When the rain finally stopped and the water below us drained towards the sea, we wearily climbed down from our perch and fought our way back to the cove. Empty handed but hopeful we headed back to the ship. 

I'm now readying our gear for a more concerted effort, waterproofing everything! 



Friday, January 25, 2013

Our First Glimpse of The Molokanaki Islands

Ahoy fellow adventurers! Welcome to the my little home on the internet. Please bear with me as this "blogging" thing is rather new to me. I imagine I should think of it as I do my personal journal...only shared with thousands of people the world over. I guess that means that I'll have to keep it pretty clean. No posts from my favorite bars in the East Indies or any of that sort of stuff (by the way, if you're ever in Balakawan, check out "Snuffy's", he makes a Mai Tai that'll scrape the barnacles off your keel!). 

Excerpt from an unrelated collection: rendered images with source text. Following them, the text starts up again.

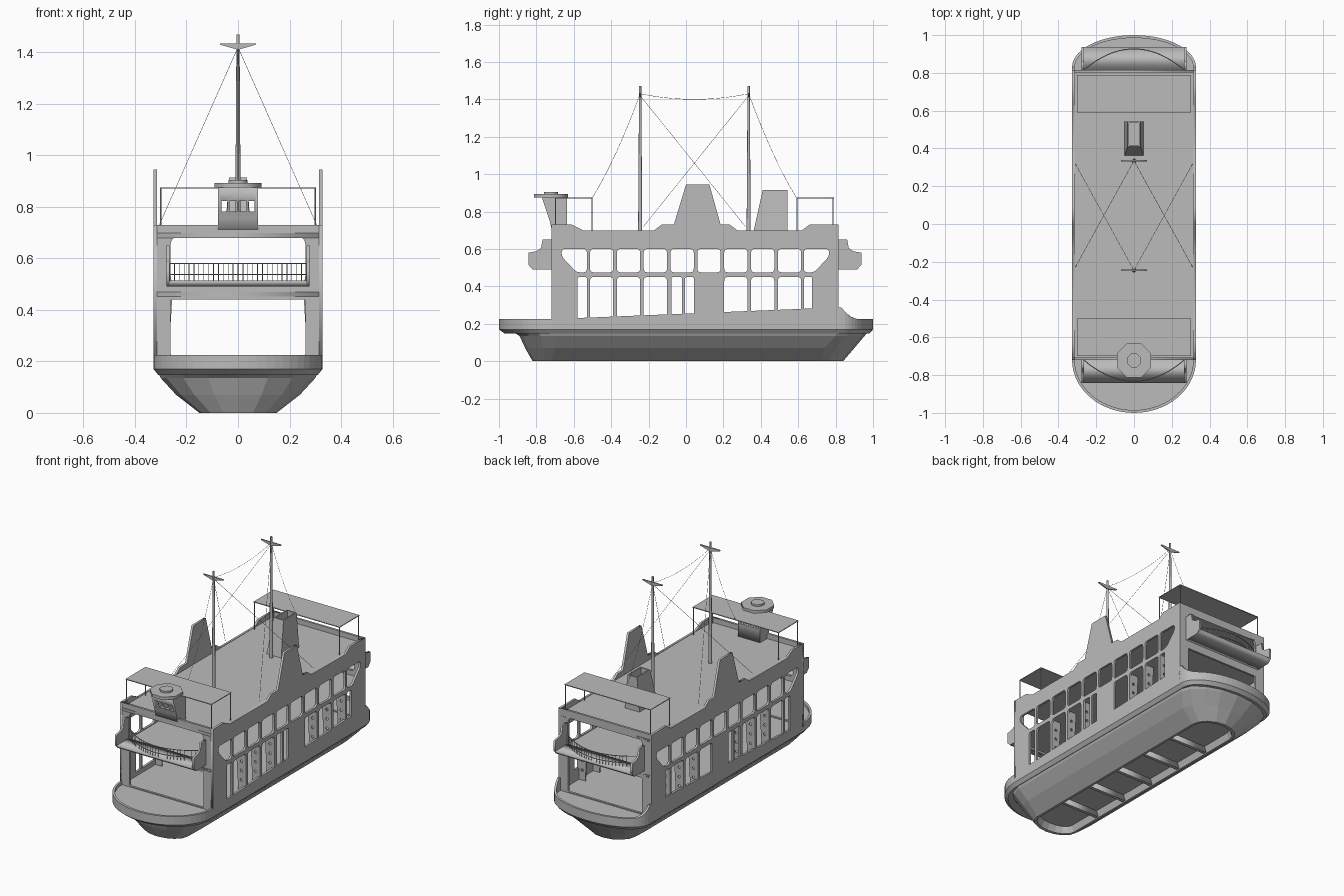
import bpy, bmesh, math
from mathutils import Matrix, Vector

cube = bpy.data.objects.get("Cube")
if cube:
    bpy.data.objects.remove(cube, do_unlink=True)

paint = bpy.data.materials.new("plain_grey")
paint.use_nodes = True
GREY = (0.5, 0.5, 0.5, 1)
paint.diffuse_color = GREY
paint.node_tree.nodes["Principled BSDF"].inputs["Base Color"].default_value = GREY

AXES = {"x": Matrix(((0, 0, 1), (1, 0, 0), (0, 1, 0))),
        "y": Matrix(((1, 0, 0), (0, 0, -1), (0, 1, 0))),
        "z": Matrix.Identity(3)}


def add(name, mesh):
    ob = bpy.data.objects.new(name, mesh)
    bpy.context.collection.objects.link(ob)
    mesh.materials.clear()
    mesh.materials.append(paint)
    return ob


def from_curve(name, curve):
    temp = bpy.data.objects.new(name, curve)
    mesh = bpy.data.meshes.new_from_object(temp)
    bpy.data.objects.remove(temp)
    return add(name, mesh)


def plate(name, loops, axis, pos, thick):
    """Flat sheet across an axis; the first loop is the edge, the rest are holes."""
    cu = bpy.data.curves.new(name, "CURVE")
    cu.dimensions, cu.fill_mode, cu.extrude = "2D", "BOTH", thick / 2
    for loop in loops:
        sp = cu.splines.new("POLY")
        sp.points.add(len(loop) - 1)
        for p, (a, b) in zip(sp.points, loop):
            p.co = (a, b, 0, 1)
        sp.use_cyclic_u = True
    ob = from_curve(name, cu)
    m = AXES[axis].to_4x4()
    ob.data.transform(Matrix.Translation(m @ Vector((0, 0, pos if axis != "y" else -pos))) @ m)
    return ob


def tube(name, pts, r, sides=1):
    cu = bpy.data.curves.new(name, "CURVE")
    cu.dimensions, cu.bevel_depth, cu.bevel_resolution = "3D", r, sides
    cu.use_fill_caps = True
    sp = cu.splines.new("POLY")
    sp.points.add(len(pts) - 1)
    for p, c in zip(sp.points, pts):
        p.co = (*c, 1)
    return from_curve(name, cu)


def rect(a0, a1, b0, b1):
    return [(a0, b0), (a1, b0), (a1, b1), (a0, b1)]


def rounded(poly, r=0.02, n=4):
    out = []
    for i, p in enumerate(poly):
        p = Vector(p)
        a = p + (Vector(poly[i - 1]) - p).normalized() * r
        b = p + (Vector(poly[(i + 1) % len(poly)]) - p).normalized() * r
        for k in range(n + 1):
            t = k / n
            out.append(tuple(a * (1 - t) ** 2 + p * 2 * t * (1 - t) + b * t * t))
    return out


def box(name, x0, x1, y0, y1, z0, z1):
    return plate(name, [rect(x0, x1, y0, y1)], "z", (z0 + z1) / 2, z1 - z0)


def outline(w, front, back, fy, by, n):
    """Deck outline: straight sides with a half ellipse at each end."""
    pts = []
    for k in range(n + 1):
        a = math.pi * k / n
        pts.append((w * math.cos(a), by + (back - by) * math.sin(a)))
    for k in range(n + 1):
        a = math.pi * k / n
        pts.append((-w * math.cos(a), fy + (front - fy) * math.sin(a)))
    return pts


def loft(name, rings, caps=True):
    bm = bmesh.new()
    vs = [[bm.verts.new(p) for p in ring] for ring in rings]
    for lo, hi in zip(vs, vs[1:]):
        for i in range(len(lo)):
            j = (i + 1) % len(lo)
            bm.faces.new((lo[i], lo[j], hi[j], hi[i]))
    if caps:
        bm.faces.new(vs[0][::-1])
        bm.faces.new(vs[-1])
    bmesh.ops.recalc_face_normals(bm, faces=bm.faces)
    me = bpy.data.meshes.new(name)
    bm.to_mesh(me)
    bm.free()
    return add(name, me)


def level(pts, z):
    return [(x, y, z) for x, y in pts]


# Hull with a recessed bottom and cross ribs
loft("hull", [level(outline(*s, 8), z) for s, z in (
    ((0.12, -0.78, 0.80, -0.72, 0.72), 0.04),
    ((0.135, -0.80, 0.82, -0.72, 0.72), 0.0),
    ((0.15, -0.82, 0.84, -0.72, 0.72), 0.0),
    ((0.24, -0.86, 0.90, -0.70, 0.74), 0.07),
    ((0.30, -0.89, 0.955, -0.71, 0.80), 0.135),
    ((0.31, -0.92, 0.97, -0.71, 0.81), 0.155))])
for y in (-0.5, -0.25, 0, 0.25, 0.5):
    box("bottom_rib", -0.13, 0.13, y - 0.01, y + 0.01, 0.003, 0.05)

# Guard rim, main deck and bulwark that sweeps up towards the stern wall
RIM = (0.328, -1, 1, -0.72, 0.83)
edge = outline(*RIM, 28)
inner = outline(0.314, -0.985, 0.985, -0.72, 0.83, 28)


def sweep(pts):
    out = []
    for x, y in pts:
        t = min(max((y - 0.815) / 0.11, 0), 1)
        out.append((x, y, 0.225 + (0.085 * (1 - t) ** 2 if y > 0.8 else 0)))
    return out


loft("guard_rim", [level(outline(0.31, -0.97, 0.98, -0.72, 0.83, 28), 0.148),
                   level(edge, 0.17), sweep(edge), sweep(inner), level(inner, 0.205)])

# Side walls with window rows
FRONT, BACK = -0.72, 0.815
side = [(FRONT, 0.2), (FRONT, 0.73), (-0.61, 0.73), (-0.55, 0.7), (-0.17, 0.7), (-0.13, 0.73),
        (-0.065, 0.73), (0, 0.945), (0.125, 0.945), (0.185, 0.73), (0.235, 0.73),
        (0.275, 0.7), (0.62, 0.7), (0.66, 0.73), (BACK, 0.73), (BACK, 0.2)]
centres = [-0.451 + 0.1435 * k for k in range(8)]
holes = [rounded(rect(c - 0.062, c + 0.062, 0.475, 0.6)) for c in centres]
end_window = [(-0.665, 0.6), (-0.53, 0.6), (-0.53, 0.475), (-0.585, 0.475), (-0.665, 0.56)]
holes += [rounded(end_window), rounded([(0.1 - y, z) for y, z in end_window])]
holes += [rounded(rect(centres[k] - 0.062, centres[k] + 0.062, 0.212, 0.45))
          for k in (0, 1, 2, 5, 6, 7)]
holes += [rounded(rect(a, b, 0.212, 0.45), 0.01)
          for a, b in ((-0.58, -0.53), (-0.077, -0.022), (-0.005, 0.042), (0.632, 0.675))]
for s in (-1, 1):
    plate("side_wall", [side] + holes, "x", s * 0.321, 0.014)
    # Knee frames with lightening holes behind the window posts
    for k in (0, 1, 2, 5, 6, 7):
        knee = [(s * 0.27, 0.205), (s * 0.316, 0.205), (s * 0.316, 0.455), (s * 0.255, 0.455)]
        dots = [[(s * 0.292 + 0.009 * math.cos(a * math.pi / 4), z + 0.009 * math.sin(a * math.pi / 4))
                 for a in range(8)] for z in (0.27, 0.33, 0.39)]
        plate("knee_frame", [knee] + dots, "y", centres[k] + 0.072, 0.008)

# Decks
plate("main_deck", [outline(0.316, -0.987, 0.987, -0.72, 0.83, 28)], "z", 0.2, 0.012)
box("upper_deck", -0.316, 0.316, FRONT, BACK, 0.452, 0.47)
box("roof_deck", -0.316, 0.316, FRONT, BACK, 0.68, 0.698)

# End walls and their balconies
for name, y, d in (("front", FRONT, -1), ("back", BACK, 1)):
    plate(name + "_wall", [rect(-0.328, 0.328, 0.2, 0.73),
                           rounded(rect(-0.262, 0.262, 0.212, 0.44), 0.01),
                           rounded(rect(-0.262, 0.262, 0.5, 0.685), 0.035)],
          "y", y - d * 0.007, 0.014)
    profile = [(0, 0.49), (0.1, 0.49), (0.122, 0.515), (0.122, 0.58), (0.08, 0.588),
               (0.055, 0.605), (0.047, 0.65), (0, 0.65)]
    for s in (-1, 1):
        plate(name + "_balcony_cheek", [[(y + d * a, z) for a, z in profile]], "x", s * 0.272, 0.012)
    floor = [(0, 0.49), (0.1, 0.49), (0.122, 0.515), (0, 0.515)]
    plate(name + "_balcony_floor", [[(y + d * a, z) for a, z in floor]], "x", 0, 0.54)
    # Curved railing
    arc = [(x * 0.0095, y + d * 0.112 * (1 - (x / 28) ** 2)) for x in range(-28, 29)]
    for z in (0.538, 0.58):
        tube(name + "_rail", level(arc, z), 0.0025)
    for x, ry in arc[::2]:
        tube(name + "_baluster", [(x, ry, 0.515), (x, ry, 0.58)], 0.0015, 0)

# Awnings on thin posts
for name, y0, y1 in (("front", -0.7, -0.5), ("back", 0.59, 0.79)):
    box(name + "_awning", -0.303, 0.303, y0, y1, 0.871, 0.876)
    for x in (-0.3, 0.3):
        for y in (y0 + 0.003, y1 - 0.003):
            tube(name + "_awning_post", [(x, y, 0.69), (x, y, 0.874)], 0.003)

# Wheelhouse: raked front, see-through windows, eight-sided roof
house = plate("wheelhouse", [[(-0.715, 0.69), (-0.635, 0.69), (-0.635, 0.875), (-0.77, 0.875),
                              (-0.73, 0.755)]], "x", 0, 0.156)
for a, b in ((-0.065, -0.04), (-0.033, -0.004), (0.004, 0.033), (0.04, 0.065)):
    cut = box("window_cutter", a, b, -0.9, -0.5, 0.782, 0.822)
    cut.hide_render = True
    cut.hide_viewport = True
    cut.display_type = "WIRE"
    mod = house.modifiers.new("window", "BOOLEAN")
    mod.object, mod.operation, mod.solver = cut, "DIFFERENCE", "EXACT"


def octagon(r):
    return [(r * math.cos((i + 0.5) * math.pi / 4), -0.722 + r * math.sin((i + 0.5) * math.pi / 4))
            for i in range(8)]


plate("wheelhouse_roof", [octagon(0.098)], "z", 0.884, 0.018)
plate("wheelhouse_roof_cap", [octagon(0.04)], "z", 0.898, 0.012)

# Funnel with a raked front and an open top
loft("funnel", [
    level(rect(-0.052, 0.052, 0.36, 0.542), 0.69), level(rect(-0.034, 0.034, 0.41, 0.542), 0.915),
    level(rect(-0.026, 0.026, 0.418, 0.534), 0.915), level(rect(-0.026, 0.026, 0.418, 0.534), 0.85)])

# Masts, yards and rigging
MASTS = (-0.245, 0.335)
for y, other, ay in ((MASTS[0], MASTS[1], -0.5), (MASTS[1], MASTS[0], 0.59)):
    bpy.ops.mesh.primitive_cone_add(vertices=12, radius1=0.011, radius2=0.006, depth=0.78,
                                    location=(0, y, 1.08))
    mast = bpy.context.object
    mast.name = "mast"
    mast.data.materials.append(paint)
    bpy.ops.object.shade_smooth_by_angle()
    plate("yard", [[(-0.07, 1.435), (-0.07, 1.43), (0, 1.41), (0.07, 1.43), (0.07, 1.435)]],
          "y", y, 0.008)
    for s in (-1, 1):
        foot = other + (y - other) * 0.03
        tube("cross_stay", [(0, y, 1.42), (s * 0.31, foot, 0.72)], 0.001, 0)
    sag = [(0, y + (ay - y) * t, 1.43 - 0.555 * t - 0.14 * t * (1 - t)) for t in
           [k / 8 for k in range(9)]]
    tube("awning_stay", sag, 0.001, 0)
tube("top_stay", [(0, MASTS[0] + 0.58 * k / 10, 1.43 - 0.12 * k / 10 * (1 - k / 10))
                  for k in range(11)], 0.001, 0)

What I intend to do with this journal is to bring you along with the crew and I as we traverse the globe on my faithful ship the Frankie Anne III in search of the disappearing mysteries left on this old planet. You know, nowadays we know more about the surface of Mars than we do about the depths of our own oceans. There's plenty to discover there, let me tell you. I've seen creatures peeking out of the gloom 300 fathoms down that'd make you sh... oh right, clean...that'd make you soil your whitey tighties. What is rapidly disappearing are the mysteries up here on the surface! Jungles are shrinking and man is building condos wherever he can grab a foothold. This is why our aim this year is to seek out some of the last great phantoms that (legend has it) roam the wild. 

This brings us to our first adventure! We've traveled across the North Pacific, through the South China Sea and up the Straight of Malacca to the mysterious Molokanaki Islands where explorers (no one actually inhabits these islands) have caught glimpses of the Molokanesian Spotted Dragon Lizard. There are currently no records of it's existence and only fleeting glimpses have been seen. It's said to be 8 feet long and can travel of speeds up to 15 MPH. It reportedly will claw it's way up a tree and leap through the canopy if spotted, quickly disappearing into thin air.

So, this evening we sailed into sight of these islands, constantly shrouded with thin layer of fog and are readying our gear for our first foray into the jungle. I snapped this photo from the deck just minutes ago. As soon as I upload this to our satellite feed and place it into your good hands, I'm going back topside to drop a line in and have a scotch! I hear these waters are crawling with African Pompano...let's hope they're biting! 

Farewell my friends!